Coq au Vin and the Julia Child 100

Last week we had the opportunity to welcome six young laying hens to our little homestead and, as a consequence, we ‘harvested’ our older, non-laying hens. Conveniently, this week’s recipe in the Julie Child 100 club was Coq au Vin, a a classic French recipe that turns tougher, less-desirable cuts of chicken into a delectable dish.

Boy, did I have the chicken for that dish. I froze the breasts from the hens in a buttermilk & dijon marinade, turned the carcasses into stock, and that left just the legs for braising.

I simply couldn’t pass up the opportunity to prepare Coq au Vin for the 100 club, especially with our own homegrown chicken. Read on to find out more about the JC100…and how it all turned out for me.

The Beauty of Coq au Vin

It’s hard to say no to a beautiful family-style dish of Coq au Vin or chicken braised in red wine. The flavors build upon each other, beginning with bacon (rightfully so) and continuing with an entire bottle of red wine. A sprinkling of parsley garnishes the chicken pieces and plump button mushrooms and the whole dish is served over hot buttered egg noodles, stroganoff-style.

You could also serve the braise with small boiled new potatoes, however, we love Ronzoni Healthy Harvest Whole Wheat Blend Wide Noodles. These egg-white only noodles cook up quickly and contain a blend of Durum whole wheat flour & semolina that gives them a lovely tender texture. Be sure to cook them slightly al dente, as they will absorb the sauce and continue cooking slightly as they come to the table.

Julia Child’s recipe for Coq au Vin is considerably longer and more complicated than my version below. I’ve simplified it somewhat and made some changes, such as leaving out the onion garnish.

In the original recipe, Julia (rightfully, traditionally,) includes brown-braised onions, however I omitted them as I am really watching my consumption of vegetables from the onion family because I am nursing Clara. I do use onions in the making of the stock though.

Instead of baby onions in the recipe, I doubled up on the mushrooms, which are lovely and meaty, and help to stretch the dish a little further.

What is the JC 100?

Culinary icon Julia Child would have turned 100 years old on August 15th of this year. To honor her, our friends at Julia Child’s publisher, Alfred A. Knopf launched a campaign involving restaurants, chefs, bookstores, and bloggers, all celebrating Julia and her legacy.

I am one of 100 (I’m guessing a lot more than that, actually) food bloggers posting a version of a Julia Child recipe between now and August.

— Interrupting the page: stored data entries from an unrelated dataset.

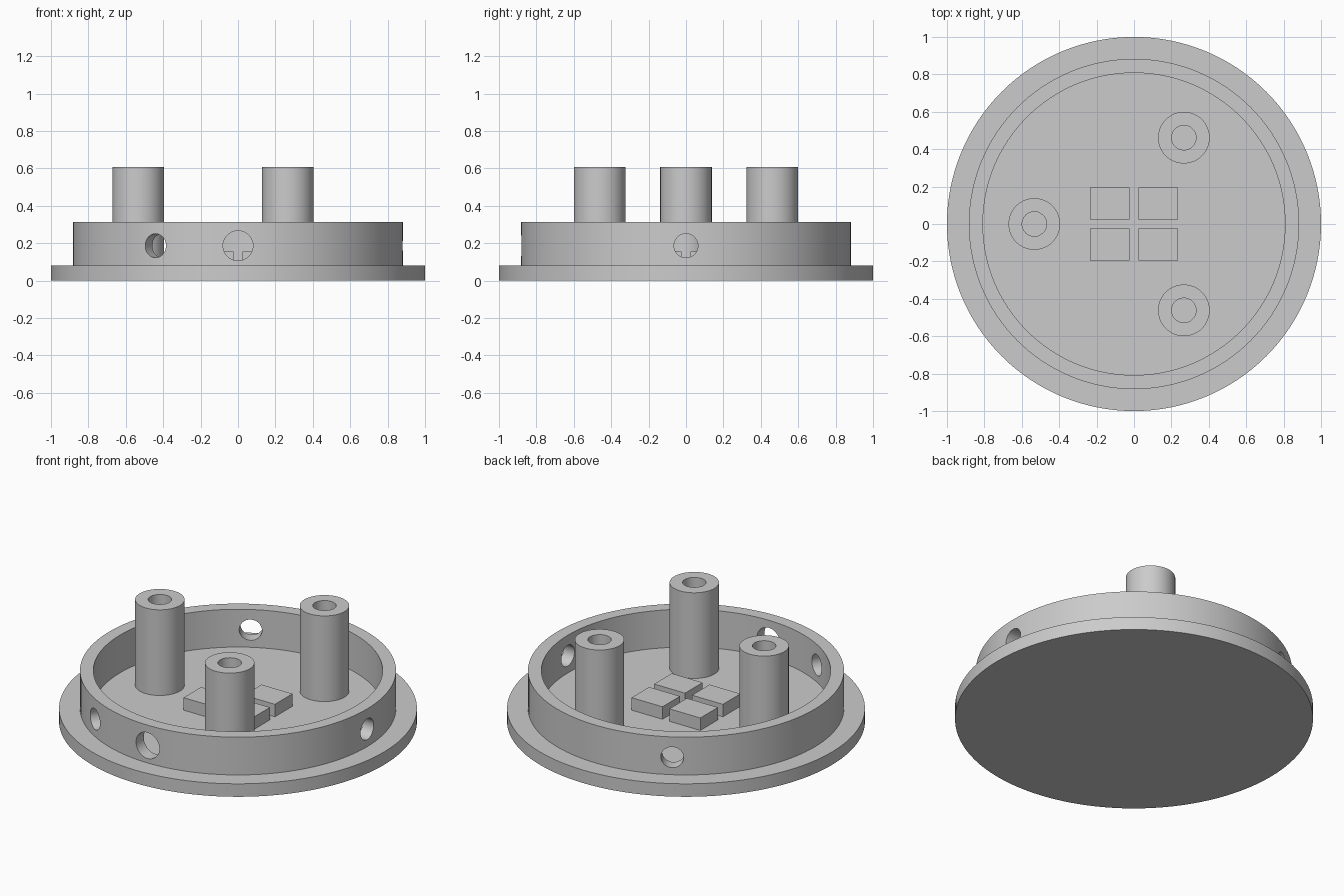
import bpy, bmesh, math
from mathutils import Matrix, Vector

cube = bpy.data.objects.get("Cube")
if cube:
    bpy.data.objects.remove(cube, do_unlink=True)

# One plain grey for everything
GREY = (0.6, 0.6, 0.6, 1.0)
mat = bpy.data.materials.new("plain grey")
mat.use_nodes = True
mat.diffuse_color = GREY
mat.node_tree.nodes["Principled BSDF"].inputs["Base Color"].default_value = GREY

PLATE_TOP, RIM_TOP, POST_TOP, BLOCK_TOP = 0.08, 0.313, 0.608, 0.157
RIM_OUT, RIM_IN = 0.883, 0.808
HOLE_Z = 0.187


def finish(name, bm):
    bmesh.ops.recalc_face_normals(bm, faces=bm.faces)
    mesh = bpy.data.meshes.new(name)
    bm.to_mesh(mesh)
    bm.free()
    mesh.materials.append(mat)
    obj = bpy.data.objects.new(name, mesh)
    bpy.context.collection.objects.link(obj)
    return obj


def activate(obj):
    bpy.ops.object.select_all(action="DESELECT")
    obj.select_set(True)
    bpy.context.view_layer.objects.active = obj


def smooth(obj):
    activate(obj)
    bpy.ops.object.shade_smooth_by_angle(angle=math.radians(30))


def lathe(name, profile, steps, closed=False):
    """Spin an (r, z) profile around the z axis."""
    bm = bmesh.new()
    verts = [bm.verts.new((r, 0, z)) for r, z in profile]
    pairs = list(zip(verts, verts[1:]))
    if closed:
        pairs.append((verts[-1], verts[0]))
    edges = [bm.edges.new(p) for p in pairs]
    bmesh.ops.spin(bm, geom=verts + edges, cent=(0, 0, 0), axis=(0, 0, 1),
                   angle=math.tau, steps=steps, use_merge=False)
    bmesh.ops.remove_doubles(bm, verts=bm.verts, dist=1e-4)
    return finish(name, bm)


# Round plate with a raised rim
tray = lathe("plate_and_rim", [
    (0, 0), (1, 0), (1, PLATE_TOP), (RIM_OUT, PLATE_TOP), (RIM_OUT, RIM_TOP),
    (RIM_IN, RIM_TOP), (RIM_IN, PLATE_TOP), (0, PLATE_TOP)], 128)

# Radial holes through the rim: three small, one larger at the front
for angle, radius in ((0, 0.064), (120, 0.064), (240, 0.064), (270, 0.08)):
    direction = Vector((math.cos(math.radians(angle)), math.sin(math.radians(angle)), 0))
    place = (Matrix.Translation(direction * 0.85 + Vector((0, 0, HOLE_Z)))
             @ direction.to_track_quat("Z", "Y").to_matrix().to_4x4())
    bm = bmesh.new()
    bmesh.ops.create_cone(bm, cap_ends=True, segments=40, radius1=radius,
                          radius2=radius, depth=0.3, matrix=place)
    cutter = finish("hole_cutter", bm)
    cutter.hide_render = True
    activate(tray)
    mod = tray.modifiers.new("hole", "BOOLEAN")
    mod.operation = "DIFFERENCE"
    mod.solver = "EXACT"
    mod.object = cutter
    bpy.ops.object.modifier_apply(modifier=mod.name)
    bpy.data.objects.remove(cutter, do_unlink=True)
smooth(tray)

# Three hollow posts
for label, angle in (("back", 60), ("side", 180), ("front", 300)):
    post = lathe(label + "_post", [
        (0.138, PLATE_TOP), (0.138, POST_TOP), (0.0655, POST_TOP),
        (0.0655, PLATE_TOP)], 64, closed=True)
    a = math.radians(angle)
    post.location = (0.533 * math.cos(a), 0.533 * math.sin(a), 0)
    smooth(post)

# Four low blocks in the middle
for sx, side in ((1, "left"), (-1, "right")):
    for sy, end in ((1, "back"), (-1, "front")):
        height = BLOCK_TOP - PLATE_TOP
        bm = bmesh.new()
        bmesh.ops.create_cube(bm, size=1, matrix=Matrix.Diagonal((0.211, 0.171, height, 1)))
        block = finish(f"{end}_{side}_block", bm)
        block.location = (sx * 0.129, sy * 0.11, PLATE_TOP + height / 2)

Join this tribute to the First Lady of French cooking by following @JC100 and the hashtag #JC100 on Twitter and liking the Julia Child Facebook page.

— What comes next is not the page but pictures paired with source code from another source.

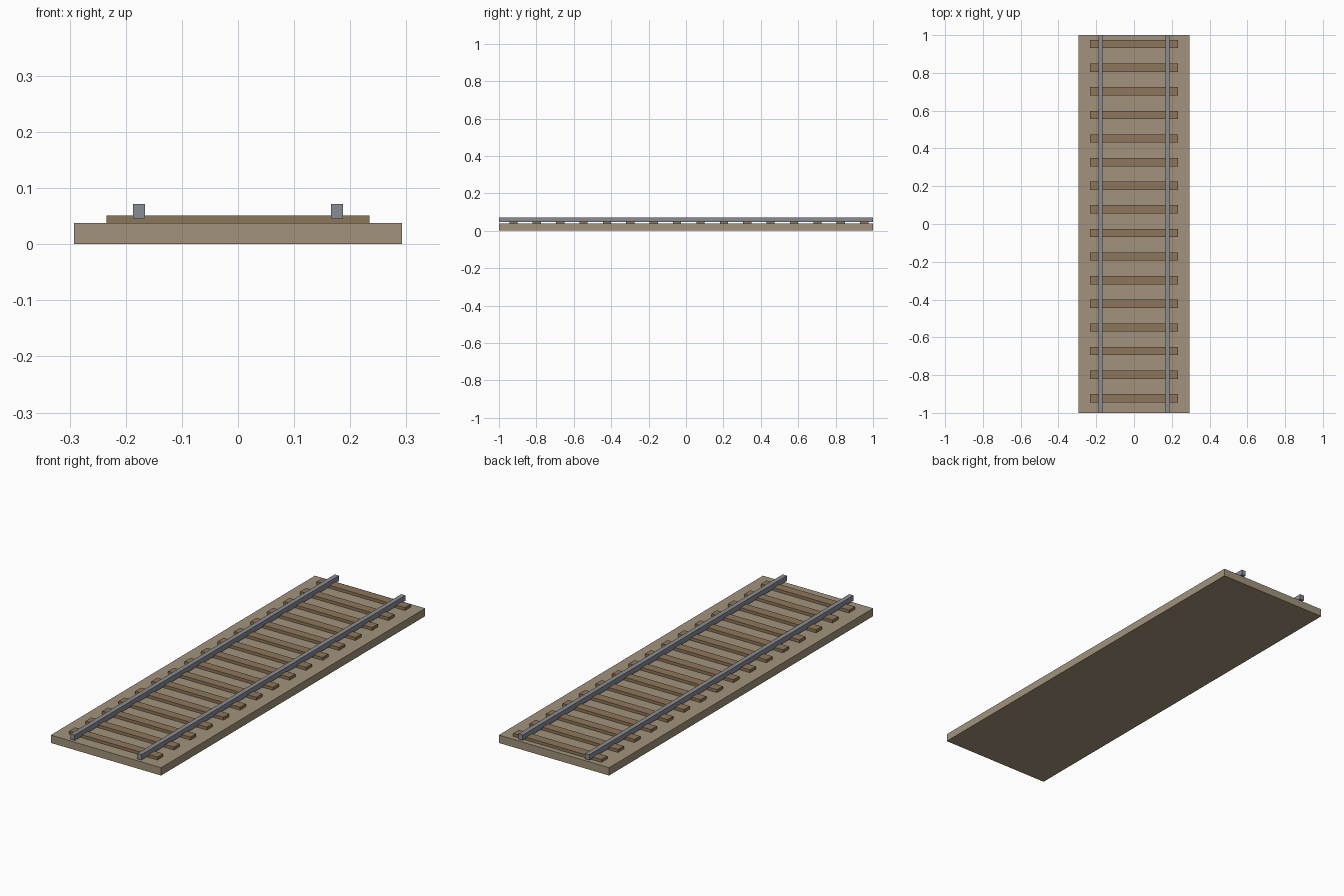
import bpy
import bmesh
from mathutils import Matrix

if "Cube" in bpy.data.objects:
    bpy.data.objects.remove(bpy.data.objects["Cube"])


def material(name, rgb):
    mat = bpy.data.materials.new(name)
    mat.diffuse_color = (*rgb, 1.0)
    mat.use_nodes = True
    mat.node_tree.nodes["Principled BSDF"].inputs["Base Color"].default_value = mat.diffuse_color
    return mat


def box(name, x, y, z, mat):
    """Flat-faced box from (min, max) ranges, origin at its centre."""
    ranges = (x, y, z)
    size = [hi - lo for lo, hi in ranges]
    bm = bmesh.new()
    bmesh.ops.create_cube(bm, size=1.0, matrix=Matrix.Diagonal((*size, 1.0)))
    mesh = bpy.data.meshes.new(name)
    bm.to_mesh(mesh)
    bm.free()
    mesh.materials.append(mat)
    obj = bpy.data.objects.new(name, mesh)
    obj.location = [(lo + hi) / 2 for lo, hi in ranges]
    bpy.context.collection.objects.link(obj)
    return obj


gravel = material("gravel", (0.36, 0.29, 0.20))
wood = material("wood", (0.27, 0.18, 0.105))
steel = material("steel", (0.25, 0.27, 0.30))

BED_TOP = 0.0375
TIE_COUNT, TIE_PITCH, TIE_START, TIE_HALF = 16, 0.125, -0.9225, 0.022
RAIL_X, RAIL_HALF = 0.1765, 0.011

# Track bed
box("track_bed", (-0.2925, 0.2925), (-1, 1), (0, BED_TOP), gravel)

# Wooden ties, evenly spaced along the bed
for i in range(TIE_COUNT):
    y = TIE_START + i * TIE_PITCH
    box(f"tie_{i + 1:02d}", (-0.234, 0.234), (y - TIE_HALF, y + TIE_HALF),
        (BED_TOP, 0.0515), wood)

# Rails, let slightly into the ties
for side, s in (("left", -1), ("right", 1)):
    box(f"{side}_rail", (s * RAIL_X - RAIL_HALF, s * RAIL_X + RAIL_HALF),
        (-1, 1), (0.046, 0.0715), steel)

How it ended

As it turned out, we never ate the old layer’s legs. I braised them low and slow for over four hours, and, upon tasting, decided that they would never be tender. No matter. I strained the beautiful sauce and used it for the batch of plump chicken legs that you see in the photos.

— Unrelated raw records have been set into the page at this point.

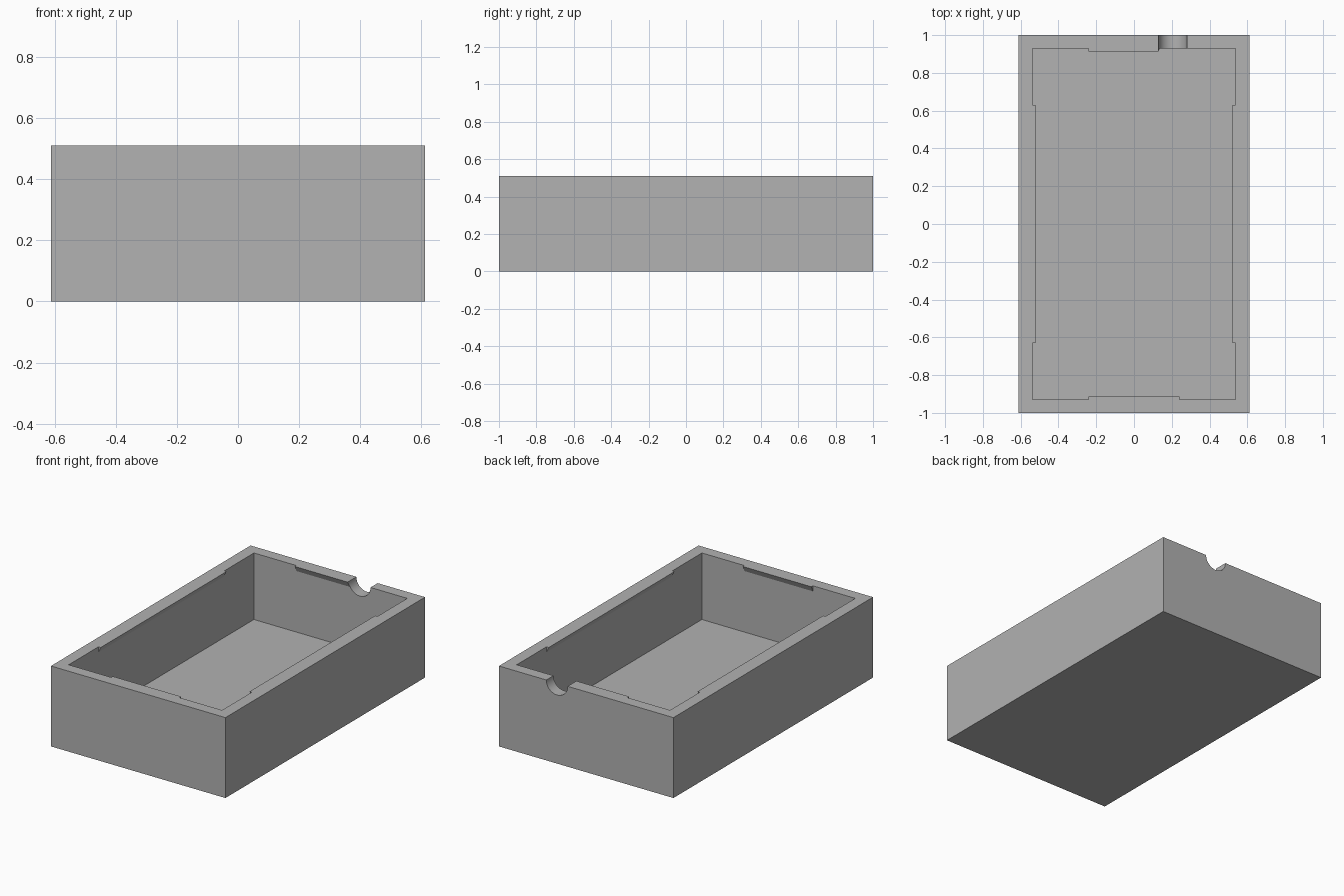
import bpy, bmesh, math
from mathutils import Matrix, Vector

if "Cube" in bpy.data.objects:
    bpy.data.objects.remove(bpy.data.objects["Cube"], do_unlink=True)

W, L, H = 1.224, 2.0, 0.51        # outer size
IX, IY = 0.538, 0.928             # cavity half sizes
FLOOR = 0.088
LIP, LIP_H = 0.016, 0.035         # snap ridge overhang and height
NOTCH_X, NOTCH_R = 0.205, 0.075

grey = bpy.data.materials.new("light grey")
grey.use_nodes = True
colour = (0.445, 0.445, 0.445, 1)
grey.diffuse_color = colour
grey.node_tree.nodes["Principled BSDF"].inputs["Base Color"].default_value = colour


def make_object(name, bm):
    bmesh.ops.recalc_face_normals(bm, faces=bm.faces)
    mesh = bpy.data.meshes.new(name)
    bm.to_mesh(mesh)
    bm.free()
    mesh.materials.append(grey)
    obj = bpy.data.objects.new(name, mesh)
    bpy.context.collection.objects.link(obj)
    return obj


def box(name, size, bottom):
    bm = bmesh.new()
    place = Matrix.Translation((0, 0, bottom + size[2] / 2)) @ Matrix.Diagonal((*size, 1))
    bmesh.ops.create_cube(bm, size=1, matrix=place)
    return make_object(name, bm)


def ridge(name, wall, start, end, angle):
    """Wedge along a wall: flush with the rim, sloping back into the wall."""
    bm = bmesh.new()
    profile = [(wall + 0.03, H), (wall - LIP, H), (wall, H - LIP_H), (wall + 0.03, H - LIP_H)]
    face = bm.faces.new([bm.verts.new((start, y, z)) for y, z in profile])
    ext = bmesh.ops.extrude_face_region(bm, geom=[face])
    moved = [v for v in ext["geom"] if isinstance(v, bmesh.types.BMVert)]
    bmesh.ops.translate(bm, verts=moved, vec=Vector((end - start, 0, 0)))
    bm.transform(Matrix.Rotation(angle, 4, "Z"))
    return make_object(name, bm)


def combine(body, tool, operation):
    mod = body.modifiers.new(tool.name, "BOOLEAN")
    mod.operation, mod.solver, mod.object = operation, "EXACT", tool
    bpy.context.view_layer.objects.active = body
    bpy.ops.object.modifier_apply(modifier=mod.name)
    bpy.data.objects.remove(tool, do_unlink=True)


# Open tray
tray = box("tray", (W, L, H), 0)
combine(tray, box("cavity_cutter", (2 * IX, 2 * IY, H), FLOOR), "DIFFERENCE")

# Snap ridges under the rim
for name, wall, half, angle in [("back_ridge", IY, 0.24, 0), ("front_ridge", IY, 0.24, math.pi),
                                ("right_ridge", IX, 0.63, math.pi / 2),
                                ("left_ridge", IX, 0.63, -math.pi / 2)]:
    combine(tray, ridge(name, wall, -half, half, angle), "UNION")

# Half-round cable notch in the back wall
bm = bmesh.new()
bmesh.ops.create_cone(bm, cap_ends=True, segments=64, radius1=NOTCH_R, radius2=NOTCH_R, depth=0.3,
                      matrix=Matrix.Translation((NOTCH_X, 1, H)) @ Matrix.Rotation(math.pi / 2, 4, "X"))
combine(tray, make_object("notch_cutter", bm), "DIFFERENCE")

bpy.ops.object.select_all(action="DESELECT")
tray.select_set(True)
bpy.context.view_layer.objects.active = tray
bpy.ops.object.shade_smooth_by_angle(angle=math.radians(20))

I got 10 quarts of incredible stock from those birds, but the meat was inedible. Sufficient to say, if someone offers you old laying hens, don’tĀ envision preparing a succulent roast chicken dinner with them, or you’ll be setting yourself up for disappointment.

This dish was a massive hit with the kids (served with a side of steamed broccoli to round it out) thanks to the tender chicken, the bacon bits, and gravy-coated noodles. It was an unusually quiet dinner!

I’m guessing this could also be made in the slowcooker. I aim to try that out next.